TO DO:
From the listing below, set down exactly the lines between the one holding "ivory.diffuse_color = (0.64, 0.64, 0.64, 1)" and the one holding "n, out = len(pts), []", inclusive. No other line is wanted.

LISTED ENTRIES:
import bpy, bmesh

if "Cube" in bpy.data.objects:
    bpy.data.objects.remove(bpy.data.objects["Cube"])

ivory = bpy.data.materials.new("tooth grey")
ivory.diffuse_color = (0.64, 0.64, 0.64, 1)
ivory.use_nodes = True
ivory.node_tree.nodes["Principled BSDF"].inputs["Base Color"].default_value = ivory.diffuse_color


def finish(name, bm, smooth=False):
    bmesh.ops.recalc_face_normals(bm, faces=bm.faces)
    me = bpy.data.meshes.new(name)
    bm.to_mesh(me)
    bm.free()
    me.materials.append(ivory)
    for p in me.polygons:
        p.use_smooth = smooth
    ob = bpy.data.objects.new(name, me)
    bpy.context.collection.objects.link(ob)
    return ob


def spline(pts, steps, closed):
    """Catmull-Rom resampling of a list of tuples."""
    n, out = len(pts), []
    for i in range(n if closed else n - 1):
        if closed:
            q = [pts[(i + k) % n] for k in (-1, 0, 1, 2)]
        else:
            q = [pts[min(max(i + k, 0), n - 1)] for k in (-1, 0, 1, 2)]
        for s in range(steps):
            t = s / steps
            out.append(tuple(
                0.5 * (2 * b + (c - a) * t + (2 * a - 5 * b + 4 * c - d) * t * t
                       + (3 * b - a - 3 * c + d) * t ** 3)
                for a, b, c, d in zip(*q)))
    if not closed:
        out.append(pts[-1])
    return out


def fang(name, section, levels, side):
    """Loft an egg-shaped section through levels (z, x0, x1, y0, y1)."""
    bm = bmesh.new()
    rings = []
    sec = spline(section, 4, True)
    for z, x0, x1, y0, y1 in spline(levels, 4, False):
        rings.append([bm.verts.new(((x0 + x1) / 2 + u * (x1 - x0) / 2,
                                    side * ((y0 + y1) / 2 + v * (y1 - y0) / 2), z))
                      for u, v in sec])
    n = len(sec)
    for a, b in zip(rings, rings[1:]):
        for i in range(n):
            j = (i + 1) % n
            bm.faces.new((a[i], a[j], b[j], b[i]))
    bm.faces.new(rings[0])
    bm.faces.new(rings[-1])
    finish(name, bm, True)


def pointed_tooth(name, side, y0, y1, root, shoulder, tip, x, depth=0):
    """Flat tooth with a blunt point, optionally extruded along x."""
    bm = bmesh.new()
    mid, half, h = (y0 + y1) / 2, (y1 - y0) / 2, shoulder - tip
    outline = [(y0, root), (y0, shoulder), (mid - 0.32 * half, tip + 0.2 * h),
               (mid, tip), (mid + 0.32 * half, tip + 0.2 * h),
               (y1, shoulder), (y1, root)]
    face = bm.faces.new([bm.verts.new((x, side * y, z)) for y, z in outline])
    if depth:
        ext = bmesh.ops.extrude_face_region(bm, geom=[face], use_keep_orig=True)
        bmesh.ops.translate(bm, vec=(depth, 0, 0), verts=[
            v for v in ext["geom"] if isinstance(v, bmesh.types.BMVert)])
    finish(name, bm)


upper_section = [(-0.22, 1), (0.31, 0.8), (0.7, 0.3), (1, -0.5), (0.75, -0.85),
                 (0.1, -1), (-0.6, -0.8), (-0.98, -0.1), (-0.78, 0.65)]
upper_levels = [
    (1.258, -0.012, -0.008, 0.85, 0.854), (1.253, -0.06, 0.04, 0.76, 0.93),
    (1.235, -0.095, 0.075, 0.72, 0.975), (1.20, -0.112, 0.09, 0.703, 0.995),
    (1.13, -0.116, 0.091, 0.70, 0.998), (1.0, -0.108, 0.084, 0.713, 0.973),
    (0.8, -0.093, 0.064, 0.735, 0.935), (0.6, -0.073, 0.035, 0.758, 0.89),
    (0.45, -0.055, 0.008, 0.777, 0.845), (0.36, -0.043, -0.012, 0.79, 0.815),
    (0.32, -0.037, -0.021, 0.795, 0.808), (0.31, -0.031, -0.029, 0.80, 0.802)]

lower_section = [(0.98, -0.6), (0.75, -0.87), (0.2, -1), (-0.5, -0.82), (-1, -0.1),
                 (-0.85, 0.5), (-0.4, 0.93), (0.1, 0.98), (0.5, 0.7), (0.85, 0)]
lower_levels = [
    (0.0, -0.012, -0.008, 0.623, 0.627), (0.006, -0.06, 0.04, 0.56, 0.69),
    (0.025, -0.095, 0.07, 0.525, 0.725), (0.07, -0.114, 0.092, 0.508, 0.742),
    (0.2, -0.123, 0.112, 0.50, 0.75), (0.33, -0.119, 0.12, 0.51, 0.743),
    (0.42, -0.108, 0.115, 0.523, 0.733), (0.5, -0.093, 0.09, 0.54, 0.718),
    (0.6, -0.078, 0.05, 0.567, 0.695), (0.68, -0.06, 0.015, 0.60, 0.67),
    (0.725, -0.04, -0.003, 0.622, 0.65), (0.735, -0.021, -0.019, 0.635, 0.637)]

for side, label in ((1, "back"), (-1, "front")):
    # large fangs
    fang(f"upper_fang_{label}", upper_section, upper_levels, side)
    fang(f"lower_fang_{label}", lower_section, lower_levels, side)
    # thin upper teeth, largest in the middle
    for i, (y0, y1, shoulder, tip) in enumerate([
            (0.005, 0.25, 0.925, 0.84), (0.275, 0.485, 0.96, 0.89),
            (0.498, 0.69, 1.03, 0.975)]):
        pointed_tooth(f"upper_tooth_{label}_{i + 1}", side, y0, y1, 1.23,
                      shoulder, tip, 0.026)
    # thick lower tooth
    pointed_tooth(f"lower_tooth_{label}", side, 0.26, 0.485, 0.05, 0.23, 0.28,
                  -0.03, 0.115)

THE COMPLETED TASK:
ivory.diffuse_color = (0.64, 0.64, 0.64, 1)
ivory.use_nodes = True
ivory.node_tree.nodes["Principled BSDF"].inputs["Base Color"].default_value = ivory.diffuse_color


def finish(name, bm, smooth=False):
    bmesh.ops.recalc_face_normals(bm, faces=bm.faces)
    me = bpy.data.meshes.new(name)
    bm.to_mesh(me)
    bm.free()
    me.materials.append(ivory)
    for p in me.polygons:
        p.use_smooth = smooth
    ob = bpy.data.objects.new(name, me)
    bpy.context.collection.objects.link(ob)
    return ob


def spline(pts, steps, closed):
    """Catmull-Rom resampling of a list of tuples."""
    n, out = len(pts), []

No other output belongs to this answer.